Copy every line below. Do not alter any of them.

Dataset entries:
'''
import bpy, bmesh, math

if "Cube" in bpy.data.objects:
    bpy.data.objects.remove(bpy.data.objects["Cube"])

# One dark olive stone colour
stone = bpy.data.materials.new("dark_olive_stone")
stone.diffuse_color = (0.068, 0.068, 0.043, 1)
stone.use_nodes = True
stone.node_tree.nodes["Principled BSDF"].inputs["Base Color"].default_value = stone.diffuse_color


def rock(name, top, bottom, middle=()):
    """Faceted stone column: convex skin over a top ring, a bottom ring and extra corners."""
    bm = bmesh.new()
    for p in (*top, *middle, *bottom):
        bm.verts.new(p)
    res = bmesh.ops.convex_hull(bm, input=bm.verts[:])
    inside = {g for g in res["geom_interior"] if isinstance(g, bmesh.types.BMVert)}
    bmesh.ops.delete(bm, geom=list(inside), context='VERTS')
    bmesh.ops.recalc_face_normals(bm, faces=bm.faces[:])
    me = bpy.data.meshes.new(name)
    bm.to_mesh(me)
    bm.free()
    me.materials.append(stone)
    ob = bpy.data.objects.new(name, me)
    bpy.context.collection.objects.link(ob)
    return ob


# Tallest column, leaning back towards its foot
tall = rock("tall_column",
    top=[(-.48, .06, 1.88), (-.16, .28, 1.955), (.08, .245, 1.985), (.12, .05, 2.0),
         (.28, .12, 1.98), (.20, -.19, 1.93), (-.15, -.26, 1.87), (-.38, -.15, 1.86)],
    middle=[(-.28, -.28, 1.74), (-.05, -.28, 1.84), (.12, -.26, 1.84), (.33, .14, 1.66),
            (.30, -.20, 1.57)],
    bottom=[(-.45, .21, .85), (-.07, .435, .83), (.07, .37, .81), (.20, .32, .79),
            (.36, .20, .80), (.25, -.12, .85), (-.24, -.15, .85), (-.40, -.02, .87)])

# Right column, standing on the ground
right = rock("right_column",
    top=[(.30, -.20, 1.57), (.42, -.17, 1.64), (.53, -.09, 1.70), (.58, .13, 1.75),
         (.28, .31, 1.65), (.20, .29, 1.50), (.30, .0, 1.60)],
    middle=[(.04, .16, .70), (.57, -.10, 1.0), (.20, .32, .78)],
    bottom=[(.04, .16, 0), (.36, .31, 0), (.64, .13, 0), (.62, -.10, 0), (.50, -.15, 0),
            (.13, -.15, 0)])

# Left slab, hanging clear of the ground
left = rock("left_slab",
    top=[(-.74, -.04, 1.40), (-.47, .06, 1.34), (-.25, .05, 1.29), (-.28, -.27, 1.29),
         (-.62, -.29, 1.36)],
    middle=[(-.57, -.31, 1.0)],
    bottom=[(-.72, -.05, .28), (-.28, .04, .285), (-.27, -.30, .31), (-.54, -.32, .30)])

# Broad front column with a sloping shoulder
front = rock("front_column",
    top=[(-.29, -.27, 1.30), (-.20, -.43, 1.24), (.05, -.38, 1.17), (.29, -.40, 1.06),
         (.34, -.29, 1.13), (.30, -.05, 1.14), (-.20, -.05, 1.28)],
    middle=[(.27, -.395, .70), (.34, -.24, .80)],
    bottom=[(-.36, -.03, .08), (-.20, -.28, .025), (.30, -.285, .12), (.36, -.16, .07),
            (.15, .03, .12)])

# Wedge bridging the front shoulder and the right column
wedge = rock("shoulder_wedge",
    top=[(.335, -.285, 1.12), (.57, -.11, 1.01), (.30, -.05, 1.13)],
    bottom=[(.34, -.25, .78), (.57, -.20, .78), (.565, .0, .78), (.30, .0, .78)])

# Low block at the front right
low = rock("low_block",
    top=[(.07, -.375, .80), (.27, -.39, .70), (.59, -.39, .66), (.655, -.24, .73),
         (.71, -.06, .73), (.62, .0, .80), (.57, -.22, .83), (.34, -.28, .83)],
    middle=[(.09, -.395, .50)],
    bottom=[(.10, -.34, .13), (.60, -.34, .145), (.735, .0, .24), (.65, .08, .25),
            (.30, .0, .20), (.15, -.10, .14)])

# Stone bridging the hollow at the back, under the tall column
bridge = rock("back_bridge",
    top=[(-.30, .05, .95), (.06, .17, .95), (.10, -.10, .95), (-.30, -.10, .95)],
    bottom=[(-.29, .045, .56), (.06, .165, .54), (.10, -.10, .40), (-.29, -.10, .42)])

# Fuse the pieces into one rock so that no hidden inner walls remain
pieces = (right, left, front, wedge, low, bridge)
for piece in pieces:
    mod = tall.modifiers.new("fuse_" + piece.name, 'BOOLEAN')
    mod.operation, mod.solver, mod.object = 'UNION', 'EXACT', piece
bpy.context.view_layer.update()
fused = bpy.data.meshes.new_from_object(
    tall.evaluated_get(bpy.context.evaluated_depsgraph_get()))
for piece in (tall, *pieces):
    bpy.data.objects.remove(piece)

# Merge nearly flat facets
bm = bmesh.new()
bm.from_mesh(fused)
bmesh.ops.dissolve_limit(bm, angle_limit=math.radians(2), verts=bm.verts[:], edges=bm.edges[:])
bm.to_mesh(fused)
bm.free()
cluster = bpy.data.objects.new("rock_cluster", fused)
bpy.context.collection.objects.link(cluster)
'''
REPLY:
import bpy, bmesh, math

if "Cube" in bpy.data.objects:
    bpy.data.objects.remove(bpy.data.objects["Cube"])

# One dark olive stone colour
stone = bpy.data.materials.new("dark_olive_stone")
stone.diffuse_color = (0.068, 0.068, 0.043, 1)
stone.use_nodes = True
stone.node_tree.nodes["Principled BSDF"].inputs["Base Color"].default_value = stone.diffuse_color


def rock(name, top, bottom, middle=()):
    """Faceted stone column: convex skin over a top ring, a bottom ring and extra corners."""
    bm = bmesh.new()
    for p in (*top, *middle, *bottom):
        bm.verts.new(p)
    res = bmesh.ops.convex_hull(bm, input=bm.verts[:])
    inside = {g for g in res["geom_interior"] if isinstance(g, bmesh.types.BMVert)}
    bmesh.ops.delete(bm, geom=list(inside), context='VERTS')
    bmesh.ops.recalc_face_normals(bm, faces=bm.faces[:])
    me = bpy.data.meshes.new(name)
    bm.to_mesh(me)
    bm.free()
    me.materials.append(stone)
    ob = bpy.data.objects.new(name, me)
    bpy.context.collection.objects.link(ob)
    return ob


# Tallest column, leaning back towards its foot
tall = rock("tall_column",
    top=[(-.48, .06, 1.88), (-.16, .28, 1.955), (.08, .245, 1.985), (.12, .05, 2.0),
         (.28, .12, 1.98), (.20, -.19, 1.93), (-.15, -.26, 1.87), (-.38, -.15, 1.86)],
    middle=[(-.28, -.28, 1.74), (-.05, -.28, 1.84), (.12, -.26, 1.84), (.33, .14, 1.66),
            (.30, -.20, 1.57)],
    bottom=[(-.45, .21, .85), (-.07, .435, .83), (.07, .37, .81), (.20, .32, .79),
            (.36, .20, .80), (.25, -.12, .85), (-.24, -.15, .85), (-.40, -.02, .87)])

# Right column, standing on the ground
right = rock("right_column",
    top=[(.30, -.20, 1.57), (.42, -.17, 1.64), (.53, -.09, 1.70), (.58, .13, 1.75),
         (.28, .31, 1.65), (.20, .29, 1.50), (.30, .0, 1.60)],
    middle=[(.04, .16, .70), (.57, -.10, 1.0), (.20, .32, .78)],
    bottom=[(.04, .16, 0), (.36, .31, 0), (.64, .13, 0), (.62, -.10, 0), (.50, -.15, 0),
            (.13, -.15, 0)])

# Left slab, hanging clear of the ground
left = rock("left_slab",
    top=[(-.74, -.04, 1.40), (-.47, .06, 1.34), (-.25, .05, 1.29), (-.28, -.27, 1.29),
         (-.62, -.29, 1.36)],
    middle=[(-.57, -.31, 1.0)],
    bottom=[(-.72, -.05, .28), (-.28, .04, .285), (-.27, -.30, .31), (-.54, -.32, .30)])

# Broad front column with a sloping shoulder
front = rock("front_column",
    top=[(-.29, -.27, 1.30), (-.20, -.43, 1.24), (.05, -.38, 1.17), (.29, -.40, 1.06),
         (.34, -.29, 1.13), (.30, -.05, 1.14), (-.20, -.05, 1.28)],
    middle=[(.27, -.395, .70), (.34, -.24, .80)],
    bottom=[(-.36, -.03, .08), (-.20, -.28, .025), (.30, -.285, .12), (.36, -.16, .07),
            (.15, .03, .12)])

# Wedge bridging the front shoulder and the right column
wedge = rock("shoulder_wedge",
    top=[(.335, -.285, 1.12), (.57, -.11, 1.01), (.30, -.05, 1.13)],
    bottom=[(.34, -.25, .78), (.57, -.20, .78), (.565, .0, .78), (.30, .0, .78)])

# Low block at the front right
low = rock("low_block",
    top=[(.07, -.375, .80), (.27, -.39, .70), (.59, -.39, .66), (.655, -.24, .73),
         (.71, -.06, .73), (.62, .0, .80), (.57, -.22, .83), (.34, -.28, .83)],
    middle=[(.09, -.395, .50)],
    bottom=[(.10, -.34, .13), (.60, -.34, .145), (.735, .0, .24), (.65, .08, .25),
            (.30, .0, .20), (.15, -.10, .14)])

# Stone bridging the hollow at the back, under the tall column
bridge = rock("back_bridge",
    top=[(-.30, .05, .95), (.06, .17, .95), (.10, -.10, .95), (-.30, -.10, .95)],
    bottom=[(-.29, .045, .56), (.06, .165, .54), (.10, -.10, .40), (-.29, -.10, .42)])

# Fuse the pieces into one rock so that no hidden inner walls remain
pieces = (right, left, front, wedge, low, bridge)
for piece in pieces:
    mod = tall.modifiers.new("fuse_" + piece.name, 'BOOLEAN')
    mod.operation, mod.solver, mod.object = 'UNION', 'EXACT', piece
bpy.context.view_layer.update()
fused = bpy.data.meshes.new_from_object(
    tall.evaluated_get(bpy.context.evaluated_depsgraph_get()))
for piece in (tall, *pieces):
    bpy.data.objects.remove(piece)

# Merge nearly flat facets
bm = bmesh.new()
bm.from_mesh(fused)
bmesh.ops.dissolve_limit(bm, angle_limit=math.radians(2), verts=bm.verts[:], edges=bm.edges[:])
bm.to_mesh(fused)
bm.free()
cluster = bpy.data.objects.new("rock_cluster", fused)
bpy.context.collection.objects.link(cluster)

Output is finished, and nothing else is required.